First it was this guy. He appeared about a month ago, swimming in our saltwater pool, looking very picturesque: obviously a male duck (known as a drake) – and clearly a Mallard. Mallards are, after all, the most common wild duck in the U.S.
My wife and daughters and I were delighted to see him – and, as with all our pets, we christened him with a Shakespearean name, Shylock.
We were pleasantly surprised when Shylock kept returning to our pool. There were no fish in our pool, no minnows, no water plants, no edible fauna or flora of any kind (thanks to our pool men) – so clearly, Shylock was just passing through.
Neighbors and other pool-owning veterans warned us that ducks would make a mess of our pool, clogging the filters and fouling the bottom. But I figured, how much damage can one duck do?
She was obviously a female (known as a hen)– and thus was dubbed Lady MacDuck.
From our hasty research, we learned that Mallards usually begin their migration back from Mexico and points south to their northern breeding grounds in March and April. So Shylock and Lady MacDuck were right on time.
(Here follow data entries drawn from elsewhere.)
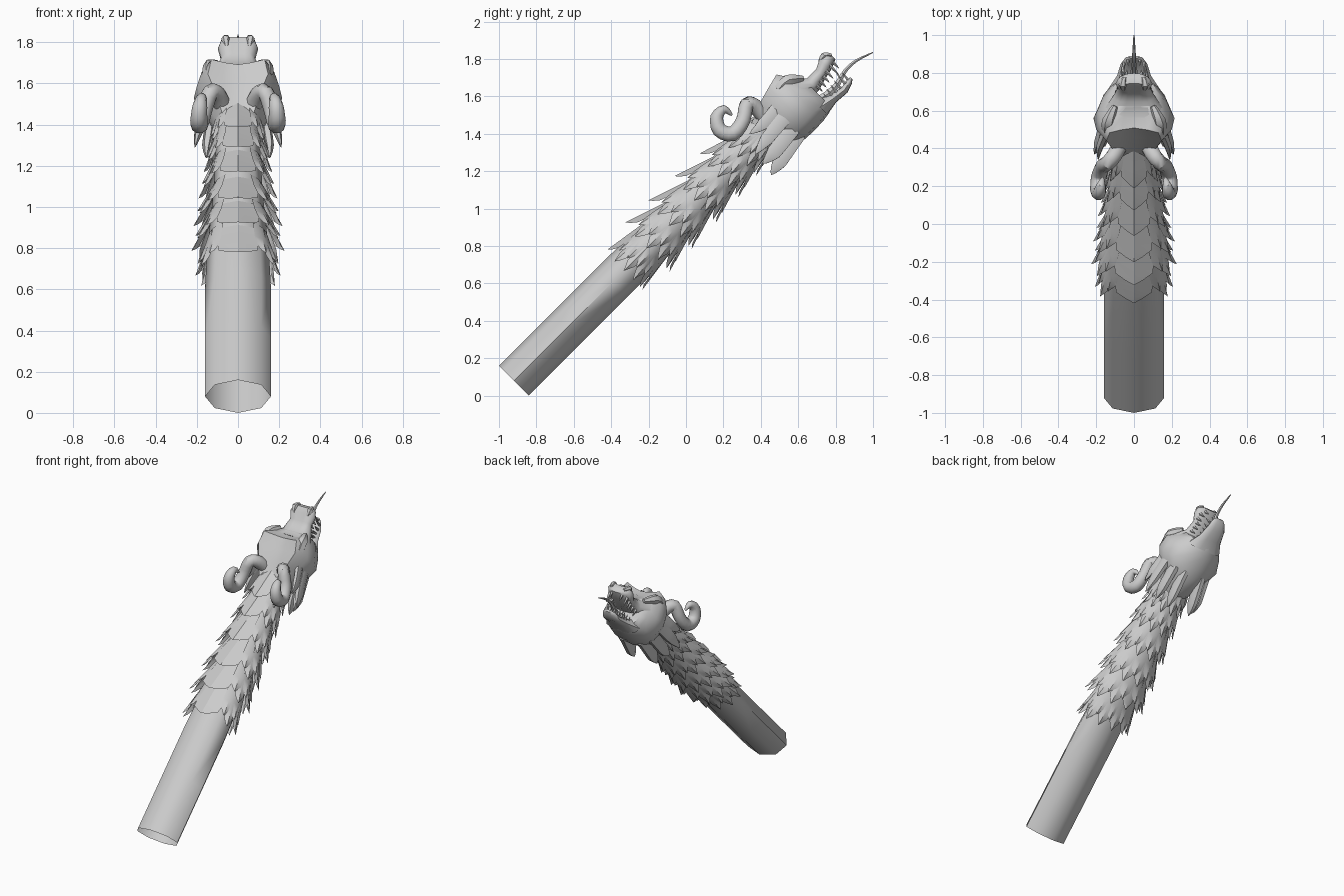
import bpy, bmesh, math
from mathutils import Vector

if "Cube" in bpy.data.objects:
    bpy.data.objects.remove(bpy.data.objects["Cube"])

R2 = math.sqrt(0.5)
GREY = bpy.data.materials.new("stone_grey")
GREY.diffuse_color = (0.6, 0.6, 0.6, 1)
GREY.use_nodes = True
GREY.node_tree.nodes["Principled BSDF"].inputs["Base Color"].default_value = GREY.diffuse_color


def P(x, u, v):
    """Neck frame to world: u runs up the sloping neck, v points to its back."""
    return Vector((x, -0.92 + (u - v) * R2, 0.08 + (u + v) * R2))


def finish(name, bm, angle=40, recalc=True):
    if recalc:
        bmesh.ops.recalc_face_normals(bm, faces=bm.faces)
    me = bpy.data.meshes.new(name)
    bm.to_mesh(me)
    bm.free()
    me.materials.append(GREY)
    ob = bpy.data.objects.new(name, me)
    bpy.context.collection.objects.link(ob)
    bpy.ops.object.select_all(action='DESELECT')
    ob.select_set(True)
    bpy.context.view_layer.objects.active = ob
    bpy.ops.object.shade_smooth_by_angle(angle=math.radians(angle))
    return ob


def loft(bm, rings, cap_start=True, cap_end=True):
    rows = [[bm.verts.new(p) for p in r] for r in rings]
    n = len(rows[0])
    for a, b in zip(rows, rows[1:]):
        for i in range(n):
            j = (i + 1) % n
            bm.faces.new((a[i], a[j], b[j], b[i]))
    if cap_start:
        bm.faces.new(rows[0][::-1])
    if cap_end:
        bm.faces.new(rows[-1])


def tube(bm, pts, radii, n=8, flat=1.0):
    """Round tube along world points, smoothed by a spline."""
    pts = [Vector(p) for p in pts]
    path = []
    for i in range(len(pts) - 1):
        a, b = pts[max(i - 1, 0)], pts[i]
        c, d = pts[i + 1], pts[min(i + 2, len(pts) - 1)]
        for k in range(3):
            t = k / 3
            p = 0.5 * (2 * b + (c - a) * t + (2 * a - 5 * b + 4 * c - d) * t * t
                       + (3 * b - a - 3 * c + d) * t ** 3)
            path.append((p, radii[i] + (radii[i + 1] - radii[i]) * t))
    path.append((pts[-1], radii[-1]))
    rings = []
    for i, (p, r) in enumerate(path):
        d = (path[min(i + 1, len(path) - 1)][0] - path[max(i - 1, 0)][0]).normalized()
        s = Vector((1, 0, 0))
        s = (s - d * s.dot(d)).normalized()
        w = d.cross(s)
        rings.append([p + r * (flat * s * math.cos(2 * math.pi * k / n)
                               + w * math.sin(2 * math.pi * k / n)) for k in range(n)])
    loft(bm, rings)


# pole and neck core, open at the lower end
bm = bmesh.new()
core = [(0, .16, .113), (.4, .16, .113), (.75, .16, .113), (1.0, .15, .11),
        (1.4, .12, .1), (1.9, .1, .085)]
loft(bm, [[P(rx * math.sin(k * math.pi / 4), u, rv * math.cos(k * math.pi / 4))
           for k in range(8)] for u, rx, rv in core], cap_start=False)
finish("neck_pole", bm, 60)


def core_radius(u):
    for (u0, x0, v0), (u1, x1, v1) in zip(core, core[1:]):
        if u <= u1:
            t = (u - u0) / (u1 - u0)
            return x0 + (x1 - x0) * t, v0 + (v1 - v0) * t
    return core[-1][1:]


# overlapping scale rows, flaring towards the pole
def scale(bm, a, h, base_u, tip_u, rx, rv, side):
    bx, bv = core_radius(base_u)
    grid = []
    for t, width in ((0, 1), (.5, 1.05), (.85, .85), (1, .35)):
        row = []
        for s in (-1, 0, 1):
            ang = a + s * h * width
            tt = t * (1 if s == 0 else side)
            ridge = .012 * t if s == 0 else 0
            x = (bx + (rx - bx) * tt + ridge) * math.sin(ang)
            v = (bv + (rv - bv) * tt + ridge) * math.cos(ang)
            row.append(bm.verts.new(P(x, base_u + (tip_u - base_u) * tt, v)))
        grid.append(row)
    for r0, r1 in zip(grid, grid[1:]):
        for i in range(2):
            bm.faces.new((r0[i], r0[i + 1], r1[i + 1], r1[i]))


rows = [(.83, .195, .13), (1.0, .215, .165), (1.17, .205, .162),
        (1.36, .18, .155), (1.54, .155, .145), (1.69, .135, .13)]
bm = bmesh.new()
for u, rx, rv in rows:
    scale(bm, 0, math.radians(36), u + .24, u + .02, rx, rv, .93)   # broad back plate
    for k in range(2, 11):                                          # long outer scales
        scale(bm, math.radians(30 * k), math.radians(14), u + .24, u, rx, rv, .9)
    for k in range(1, 11):                                          # shorter ones between
        scale(bm, math.radians(30 * k + 15), math.radians(14),
              u + .27, u + .06, rx * .94, rv * .94, .9)
finish("neck_scales", bm, 30, recalc=False)


# head: half outline mirrored into a ring
def head_ring(u, vt, vb, w, dip):
    m = (vt + vb) / 2
    half = [(.35, vt - dip * .6), (.68, vt), (.93, m + (vt - m) * .5), (1, m),
            (.85, m + (vb - m) * .6), (.45, m + (vb - m) * .93)]
    ring = [P(0, u, vt - dip)] + [P(x * w, u, v) for x, v in half] + [P(0, u, vb)]
    return ring + [P(-x * w, u, v) for x, v in half[::-1]]


def head_part(name, sections):
    bm = bmesh.new()
    loft(bm, [head_ring(*s) for s in sections])
    return finish(name, bm, 50)


head_part("skull", [(1.80, .06, -.09, .09, 0), (1.90, .085, -.16, .125, .01),
                    (1.98, .12, -.185, .165, .02), (2.07, .145, -.19, .215, .03),
                    (2.15, .165, -.188, .19, .035), (2.20, .085, -.18, .15, .015),
                    (2.235, .05, -.17, .118, 0)])
head_part("upper_jaw", [(2.19, .09, -.06, .15, 0), (2.25, .035, -.055, .11, 0),
                        (2.32, .035, -.035, .085, 0), (2.37, .06, -.025, .098, .005),
                        (2.41, .062, -.01, .085, .005), (2.43, .035, 0, .05, 0)])
head_part("lower_jaw", [(2.19, -.07, -.18, .135, 0), (2.27, -.115, -.166, .09, .01),
                        (2.35, -.13, -.172, .07, .01), (2.40, -.122, -.155, .05, .005),
                        (2.42, -.125, -.14, .03, 0)])

# brow ridges over the eyes
bm = bmesh.new()
for s in (-1, 1):
    tube(bm, [P(s * .14, 2.10, .10), P(s * .135, 2.17, .10), P(s * .10, 2.235, .05)],
         [.03, .035, .015], 6)
finish("brow_ridges", bm)

# nostril bumps
bm = bmesh.new()
for s in (-1, 1):
    tube(bm, [P(s * .055, 2.36, .045), P(s * .06, 2.40, .055), P(s * .05, 2.43, .03)],
         [.012, .022, .01], 6)
finish("nostrils", bm)

# teeth
bm = bmesh.new()
for s in (-1, 1):
    for u, w, ln in ((2.26, .09, .03), (2.29, .08, .035), (2.32, .072, .035),
                     (2.35, .075, .04), (2.385, .07, .055), (2.41, .04, .035)):
        v = -.045 + (u - 2.26) * .22
        tube(bm, [P(s * w, u, v + .015), P(s * w * .95, u, v - ln)], [.012, .001], 5)
        tube(bm, [P(s * w * .78, u - .01, -.13), P(s * w * .76, u - .005, -.115 + ln)],
             [.01, .001], 5)
finish("teeth", bm)

# tongue curling out of the mouth
bm = bmesh.new()
tube(bm, [(0, .68, 1.56), (0, .79, 1.64), (0, .85, 1.735), (0, .91, 1.79), (0, 1.0, 1.835)],
     [.025, .02, .012, .009, .003], 6)
finish("tongue", bm)

# curled horns
bm = bmesh.new()
for s in (-1, 1):
    tube(bm, [(s * .07, .43, 1.48), (s * .10, .37, 1.545), (s * .135, .325, 1.555),
              (s * .165, .305, 1.47), (s * .185, .25, 1.40), (s * .19, .18, 1.42),
              (s * .185, .165, 1.49), (s * .175, .205, 1.53), (s * .165, .245, 1.50)],
         [.045, .043, .04, .04, .042, .042, .036, .024, .006], 10)
finish("horns", bm)

# swept tufts behind the jaw
bm = bmesh.new()
for s in (-1, 1):
    for a, b, c, r in (((.07, .60, 1.40), (.085, .50, 1.25), (.09, .455, 1.18), .05),
                       ((.13, .57, 1.43), (.15, .47, 1.30), (.155, .41, 1.24), .05),
                       ((.16, .53, 1.49), (.19, .43, 1.37), (.21, .37, 1.29), .045),
                       ((.15, .49, 1.54), (.18, .41, 1.45), (.19, .34, 1.40), .04)):
        tube(bm, [(s * p[0], p[1], p[2]) for p in (a, b, c)], [r, r * .9, .002], 6, .55)
finish("jaw_tufts", bm)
But where would they choose for their breeding ground? Surely, our backyard pool — a lifeless saltwater pond – held no permanent attraction for a pair of mating Mallards?
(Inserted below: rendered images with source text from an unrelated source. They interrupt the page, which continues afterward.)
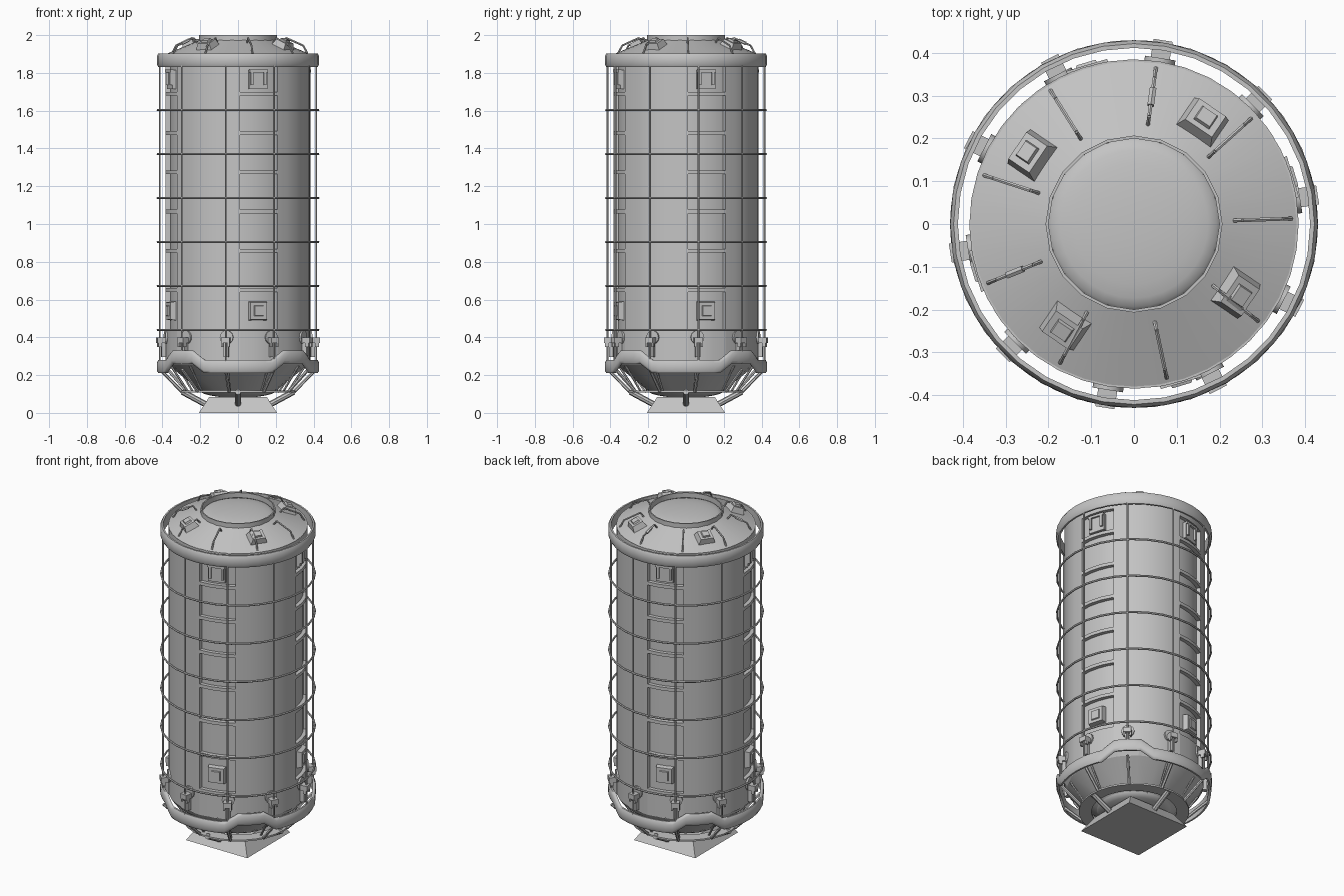
import bpy, bmesh
from math import radians, sin, cos, pi
from mathutils import Matrix, Vector

cube = bpy.data.objects.get("Cube")
if cube:
    bpy.data.objects.remove(cube, do_unlink=True)

GREY = (0.55, 0.55, 0.55, 1)
mat = bpy.data.materials.new("plain grey")
mat.use_nodes = True
mat.diffuse_color = GREY
mat.node_tree.nodes["Principled BSDF"].inputs["Base Color"].default_value = GREY


def polar(r, deg, z):
    return Vector((r * cos(radians(deg)), r * sin(radians(deg)), z))


def finish(bm, name, angle=32):
    bmesh.ops.recalc_face_normals(bm, faces=bm.faces)
    me = bpy.data.meshes.new(name)
    bm.to_mesh(me)
    bm.free()
    me.materials.append(mat)
    for p in me.polygons:
        p.use_smooth = True
    me.set_sharp_from_angle(angle=radians(angle))
    ob = bpy.data.objects.new(name, me)
    bpy.context.collection.objects.link(ob)
    return ob


def lathe(bm, profile, n, closed=False, lift=lambda d: 0):
    """Turn a (radius, height) profile round the z axis; lift raises it by angle."""
    rows = [[bm.verts.new(polar(r, 360 * i / n, z + lift(360 * i / n))) for r, z in profile]
            for i in range(n)]
    m = len(profile)
    for i in range(n):
        a, b = rows[i], rows[(i + 1) % n]
        for j in range(m if closed else m - 1):
            k = (j + 1) % m
            bm.faces.new((a[j], b[j], b[k], a[k]))
    bmesh.ops.remove_doubles(bm, verts=bm.verts, dist=0.0001)


def arc_block(bm, a0, a1, r0, r1, z0, z1, n):
    """Curved slab between two angles, radii and heights."""
    rows = []
    for i in range(n + 1):
        a = a0 + (a1 - a0) * i / n
        rows.append([bm.verts.new(polar(r, a, z))
                     for r, z in ((r0, z0), (r1, z0), (r1, z1), (r0, z1))])
    for a, b in zip(rows, rows[1:]):
        for j in range(4):
            bm.faces.new((a[j], b[j], b[(j + 1) % 4], a[(j + 1) % 4]))
    bm.faces.new(rows[0])
    bm.faces.new(rows[-1])


def rod(bm, points, radius, sides=6):
    for a, b in zip(points, points[1:]):
        d = b - a
        m = Matrix.Translation((a + b) / 2) @ d.to_track_quat('Z', 'Y').to_matrix().to_4x4()
        bmesh.ops.create_cone(bm, cap_ends=True, segments=sides, radius1=radius,
                              radius2=radius, depth=d.length, matrix=m)


def box(bm, deg, r, z, size, tilt=0, taper=1, shift=(0, 0, 0)):
    """Box facing outwards: size is (radial, sideways, up); the outer face can taper."""
    m = (Matrix.Rotation(radians(deg), 4, 'Z') @ Matrix.Translation((r, 0, z))
         @ Matrix.Rotation(radians(-tilt), 4, 'Y') @ Matrix.Translation(shift))
    for v in bmesh.ops.create_cube(bm, size=1)["verts"]:
        t = taper if v.co.x > 0 else 1
        v.co = m @ Vector((v.co.x * size[0], v.co.y * size[1] * t, v.co.z * size[2] * t))


QUARTERS = (0, 90, 180, 270)
POSTS = [9 + 36 * i for i in range(10)]
R, FLOOR = 0.385, 0.362

# Inner hull, seen as the floor of the recessed columns
bm = bmesh.new()
lathe(bm, [(FLOOR, 0.28), (FLOOR, 1.9)], 40)
finish(bm, "inner_hull")

# Outer skin with four recessed columns crossed by ribs
bm = bmesh.new()
for q in QUARTERS:
    arc_block(bm, q + 33, q + 91.5, 0.35, R, 0.28, 1.9, 6)
    arc_block(bm, q + 1.5, q + 33, 0.35, R, 0.28, 0.44, 3)
    arc_block(bm, q + 1.5, q + 33, 0.35, R, 1.83, 1.9, 3)
    for i in range(6):
        z = 0.64 + 0.208 * i
        arc_block(bm, q + 1.5, q + 33, 0.35, R, z, z + 0.02, 3)
finish(bm, "outer_skin")

# Sloping roof, open collar and shallow dome
bm = bmesh.new()
lathe(bm, [(R, 1.898), (0.2, 1.975)], 40)
finish(bm, "roof_cone")
bm = bmesh.new()
lathe(bm, [(0.207, 1.968), (0.207, 2.0), (0.2, 2.0), (0.2, 1.962)], 20)
finish(bm, "roof_collar")
bm = bmesh.new()
lathe(bm, [(0.2 * sin(t * pi / 12), 1.965 + 0.03 * cos(t * pi / 12)) for t in range(7)], 32)
finish(bm, "roof_dome", 60)

# Underside cone and dome
bm = bmesh.new()
lathe(bm, [(R, 0.28), (0.37, 0.255), (0.205, 0.12)], 20)
finish(bm, "lower_cone", 15)
bm = bmesh.new()
lathe(bm, [(0.205 * sin(t * pi / 12), 0.12 - 0.04 * cos(t * pi / 12)) for t in range(7)], 32)
finish(bm, "lower_dome", 60)


# Bumper rings: plain at the top, stepped at the bottom
def step(deg):
    away = abs((deg + 48) % 90 - 45)
    away = abs(deg % 90 - 45)
    return 0.05 * min(1, max(0, (19 - away) / 8))


def bumper(z0, z1):
    return [(0.412, z0), (0.422, z0), (0.43, z0 + 0.015), (0.43, z1 - 0.015),
            (0.422, z1), (0.412, z1)]


bm = bmesh.new()
lathe(bm, bumper(1.832, 1.903), 36, True)
finish(bm, "top_bumper", 60)
bm = bmesh.new()
lathe(bm, bumper(0.21, 0.28), 72, True, step)
finish(bm, "bottom_bumper", 60)

# Cage of hoops and uprights
bm = bmesh.new()
for i in range(6):
    z = 0.44 + 0.2325 * i
    lathe(bm, [(0.425 + 0.006 * cos(t * pi / 3), z + 0.006 * sin(t * pi / 3))
               for t in range(6)], 30, True)
for a in POSTS:
    rod(bm, [polar(0.42, a, 0.26), polar(0.42, a, 1.85)], 0.005)
finish(bm, "cage")

# Brackets carrying the cage
bm = bmesh.new()
for a in POSTS:
    box(bm, a, 0.408, 0.385, (0.054, 0.045, 0.03))
    box(bm, a, 0.4, 0.335, (0.024, 0.025, 0.08))
    rod(bm, [polar(0.37, a, 0.4), polar(0.393, a, 0.4)], 0.036, 12)
    for s in (-1, 1):
        box(bm, a, 0.42, 0.375, (0.02, 0.01, 0.05), shift=(0, 0.018 * s, 0))
finish(bm, "cage_brackets")

# Struts from the bottom bumper to the docking ring
bm = bmesh.new()
for a in POSTS:
    rod(bm, [polar(0.418, a, 0.23), polar(0.3, a, 0.112)], 0.009)
    rod(bm, [polar(0.36, a, 0.25), polar(0.27, a, 0.115)], 0.006)
finish(bm, "lower_struts")
bm = bmesh.new()
lathe(bm, [(0.235, 0.108), (0.305, 0.108), (0.305, 0.118), (0.235, 0.118)], 30, True)
finish(bm, "docking_ring")

# Square foot and its four legs
bm = bmesh.new()
bmesh.ops.create_cone(bm, cap_ends=True, segments=4, radius1=0.207 * 2 ** 0.5,
                      radius2=0.152 * 2 ** 0.5, depth=0.085,
                      matrix=Matrix.Translation((0, 0, 0.0425)) @ Matrix.Rotation(pi / 4, 4, 'Z'))
finish(bm, "foot")
bm = bmesh.new()
for q in QUARTERS:
    rod(bm, [polar(0.295, q, 0.112), polar(0.165, q, 0.042)], 0.016, 8)
finish(bm, "foot_legs")

# Hatches in the columns
bm = bmesh.new()
for q in QUARTERS:
    a = q + 16.6
    box(bm, a, 0.372, 0.54, (0.03, 0.1, 0.1), taper=0.9)
    box(bm, a, 0.388, 0.54, (0.012, 0.055, 0.06), taper=0.85)
finish(bm, "lower_hatches")
bm = bmesh.new()
for q in QUARTERS:
    a = q + 16.6
    box(bm, a, 0.366, 1.765, (0.02, 0.1, 0.1))
    box(bm, a, 0.38, 1.81, (0.016, 0.1, 0.014))
    for s in (-1, 1):
        box(bm, a, 0.38, 1.775, (0.016, 0.014, 0.08), shift=(0, 0.036 * s, 0))
finish(bm, "upper_hatches")

# Hatches and grab handles on the roof
bm = bmesh.new()
for q in QUARTERS:
    box(bm, q + 56, 0.288, 1.94, (0.04, 0.1, 0.085), 67, 0.75, (0.01, 0, 0))
    box(bm, q + 56, 0.288, 1.94, (0.012, 0.045, 0.04), 67, 0.85, (0.034, 0, 0))
finish(bm, "roof_hatches")
bm = bmesh.new()
for i in range(9):
    a = 2 + 40 * i
    rod(bm, [polar(r, a, z) for r, z in ((0.368, 1.903), (0.345, 1.945), (0.255, 1.985), (0.235, 1.96))],
        0.005)
    if i % 3 == 2:
        rod(bm, [polar(0.32, a, 1.956), polar(0.28, a, 1.974)], 0.009)
finish(bm, "roof_handles")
Lady MacDuck was proudly leading a squadron of twelve newborn ducklings around our pool. (Ducklings are precocial — capable of swimming as soon as they hatch.) Their nest, it turns out, was hidden in the landscaping next to the pool.
The dozen ducklings have also acquired names, all from The Scottish Play: Malcolm, Duncan, Macduff, Donalbain, Lennox, Ross, Banquo, Macdonwald, Fleance, Lady Macduff, Lady Macbeth and Cawdor. (Though I can’t tell one from the other at this point.)
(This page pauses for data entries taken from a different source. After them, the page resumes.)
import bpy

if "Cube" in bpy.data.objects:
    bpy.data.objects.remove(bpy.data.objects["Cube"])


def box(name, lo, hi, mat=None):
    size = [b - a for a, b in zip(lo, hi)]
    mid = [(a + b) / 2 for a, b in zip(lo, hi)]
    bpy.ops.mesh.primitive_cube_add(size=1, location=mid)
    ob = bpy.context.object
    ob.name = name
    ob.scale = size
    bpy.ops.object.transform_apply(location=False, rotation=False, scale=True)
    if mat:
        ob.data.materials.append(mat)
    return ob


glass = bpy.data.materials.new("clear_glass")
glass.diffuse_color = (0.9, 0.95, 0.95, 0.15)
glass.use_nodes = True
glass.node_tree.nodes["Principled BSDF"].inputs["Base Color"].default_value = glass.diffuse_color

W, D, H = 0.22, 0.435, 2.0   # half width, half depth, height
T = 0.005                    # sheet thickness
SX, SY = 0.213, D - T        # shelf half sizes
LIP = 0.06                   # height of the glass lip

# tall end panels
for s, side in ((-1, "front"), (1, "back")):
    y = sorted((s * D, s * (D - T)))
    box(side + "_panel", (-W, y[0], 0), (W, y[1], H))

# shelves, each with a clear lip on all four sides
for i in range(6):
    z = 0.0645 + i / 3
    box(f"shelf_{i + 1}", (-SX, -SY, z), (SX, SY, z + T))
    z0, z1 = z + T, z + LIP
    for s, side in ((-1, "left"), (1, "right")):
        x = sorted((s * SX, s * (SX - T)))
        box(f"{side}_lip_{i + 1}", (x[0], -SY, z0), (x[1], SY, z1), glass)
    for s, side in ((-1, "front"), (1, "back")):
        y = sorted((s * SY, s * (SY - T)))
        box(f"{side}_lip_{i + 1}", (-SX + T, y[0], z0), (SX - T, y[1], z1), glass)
The current breeding population of Mallard ducks is estimated to be almost 10 million. 14 of them are now living in and around our pool. But for how long? We clearly can’t run them out. They’re too damn cute. (We’ll have to keep a wary eye on our killer cat, Caliban.)
From what I’ve read, the ducklings will be ready to fly in about two months (50–60 days to fledgling). Though, before I left for work today I looked around the backyard and didn’t see them. Which isn’t too alarming. Heck, I missed the whole 28-day egg laying, nesting and hatching process – and it was going on right under my nose!
I’ve also read that female ducks tend to breed near the place they were hatched — or near a previous breeding site. If so, unless I missed all the previous backyard duck breeding action in past years, Lady MacDuck is an oddball. But, for now, she’s our oddball.